((

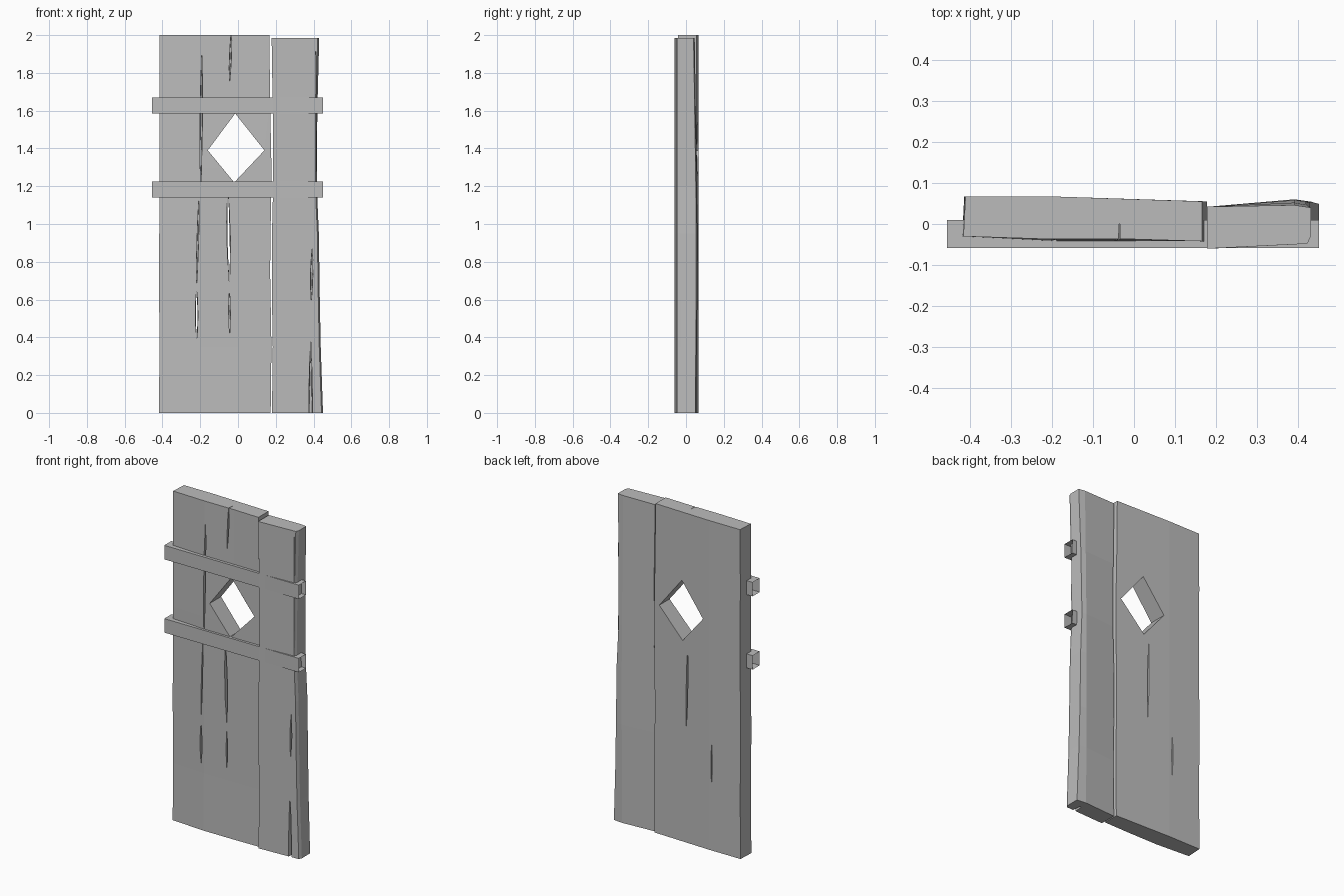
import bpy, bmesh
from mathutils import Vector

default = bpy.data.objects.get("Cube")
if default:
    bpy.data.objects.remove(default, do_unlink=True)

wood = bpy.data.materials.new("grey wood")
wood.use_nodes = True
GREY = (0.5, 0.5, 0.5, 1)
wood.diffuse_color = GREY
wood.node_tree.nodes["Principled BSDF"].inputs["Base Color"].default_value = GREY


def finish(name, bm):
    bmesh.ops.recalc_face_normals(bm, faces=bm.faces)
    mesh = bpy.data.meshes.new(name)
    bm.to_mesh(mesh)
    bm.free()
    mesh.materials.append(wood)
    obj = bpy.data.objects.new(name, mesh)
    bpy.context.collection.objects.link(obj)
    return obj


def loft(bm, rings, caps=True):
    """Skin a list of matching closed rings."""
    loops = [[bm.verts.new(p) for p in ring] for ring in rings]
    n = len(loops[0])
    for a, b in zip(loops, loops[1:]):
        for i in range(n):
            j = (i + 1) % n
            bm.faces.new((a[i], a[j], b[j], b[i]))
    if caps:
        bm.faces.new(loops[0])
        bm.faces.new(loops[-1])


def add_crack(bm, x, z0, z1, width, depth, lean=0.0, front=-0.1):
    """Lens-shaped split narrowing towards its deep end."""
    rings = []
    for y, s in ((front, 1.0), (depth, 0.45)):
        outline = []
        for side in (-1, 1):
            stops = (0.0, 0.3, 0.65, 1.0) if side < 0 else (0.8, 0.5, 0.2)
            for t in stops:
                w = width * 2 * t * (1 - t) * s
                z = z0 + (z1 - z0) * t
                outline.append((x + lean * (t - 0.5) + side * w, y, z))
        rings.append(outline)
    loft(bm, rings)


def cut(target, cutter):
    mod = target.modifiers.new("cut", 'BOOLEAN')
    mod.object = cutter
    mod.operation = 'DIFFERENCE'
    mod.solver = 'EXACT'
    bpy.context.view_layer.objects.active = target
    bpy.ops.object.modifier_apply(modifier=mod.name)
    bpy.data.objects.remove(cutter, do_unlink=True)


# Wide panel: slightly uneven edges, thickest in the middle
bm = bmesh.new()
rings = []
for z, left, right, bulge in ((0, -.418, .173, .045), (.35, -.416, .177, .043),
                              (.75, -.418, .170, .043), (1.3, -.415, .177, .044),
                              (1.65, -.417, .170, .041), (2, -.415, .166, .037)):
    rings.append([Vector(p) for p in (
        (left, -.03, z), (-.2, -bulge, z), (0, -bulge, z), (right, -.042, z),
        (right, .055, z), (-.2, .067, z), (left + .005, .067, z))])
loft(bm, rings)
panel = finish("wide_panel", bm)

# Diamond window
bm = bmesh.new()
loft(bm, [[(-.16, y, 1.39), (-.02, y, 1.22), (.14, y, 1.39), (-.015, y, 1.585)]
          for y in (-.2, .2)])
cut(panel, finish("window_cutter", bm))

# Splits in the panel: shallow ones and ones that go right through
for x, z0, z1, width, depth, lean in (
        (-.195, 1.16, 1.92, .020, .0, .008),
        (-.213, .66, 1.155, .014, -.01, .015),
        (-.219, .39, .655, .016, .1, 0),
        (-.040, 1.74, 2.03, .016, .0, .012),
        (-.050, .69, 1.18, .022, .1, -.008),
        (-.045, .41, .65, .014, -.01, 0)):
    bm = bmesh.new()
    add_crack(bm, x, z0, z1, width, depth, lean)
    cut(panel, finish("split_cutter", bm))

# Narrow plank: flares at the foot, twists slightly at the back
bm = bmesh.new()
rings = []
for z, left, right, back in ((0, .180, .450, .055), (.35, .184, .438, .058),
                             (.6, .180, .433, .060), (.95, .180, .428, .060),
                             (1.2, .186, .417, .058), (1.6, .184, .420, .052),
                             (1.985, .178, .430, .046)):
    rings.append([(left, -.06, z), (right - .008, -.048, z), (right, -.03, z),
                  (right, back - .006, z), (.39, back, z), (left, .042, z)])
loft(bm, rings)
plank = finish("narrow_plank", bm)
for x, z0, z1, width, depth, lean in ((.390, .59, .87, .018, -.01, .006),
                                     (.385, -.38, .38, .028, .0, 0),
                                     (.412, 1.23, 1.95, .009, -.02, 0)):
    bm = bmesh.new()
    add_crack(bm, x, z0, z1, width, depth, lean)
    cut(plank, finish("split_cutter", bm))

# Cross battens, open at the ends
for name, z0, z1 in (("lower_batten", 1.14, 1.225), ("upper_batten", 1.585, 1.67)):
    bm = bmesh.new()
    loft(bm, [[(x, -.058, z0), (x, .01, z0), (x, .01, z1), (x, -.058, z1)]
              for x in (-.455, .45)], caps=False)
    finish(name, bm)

))

> _Work required_
Beginning with the line that holds "# Cross battens, open at the ends" and ending with the last line of the material, retype each line exactly and output nothing else.

> _Exercise answer_
# Cross battens, open at the ends
for name, z0, z1 in (("lower_batten", 1.14, 1.225), ("upper_batten", 1.585, 1.67)):
    bm = bmesh.new()
    loft(bm, [[(x, -.058, z0), (x, .01, z0), (x, .01, z1), (x, -.058, z1)]
              for x in (-.455, .45)], caps=False)
    finish(name, bm)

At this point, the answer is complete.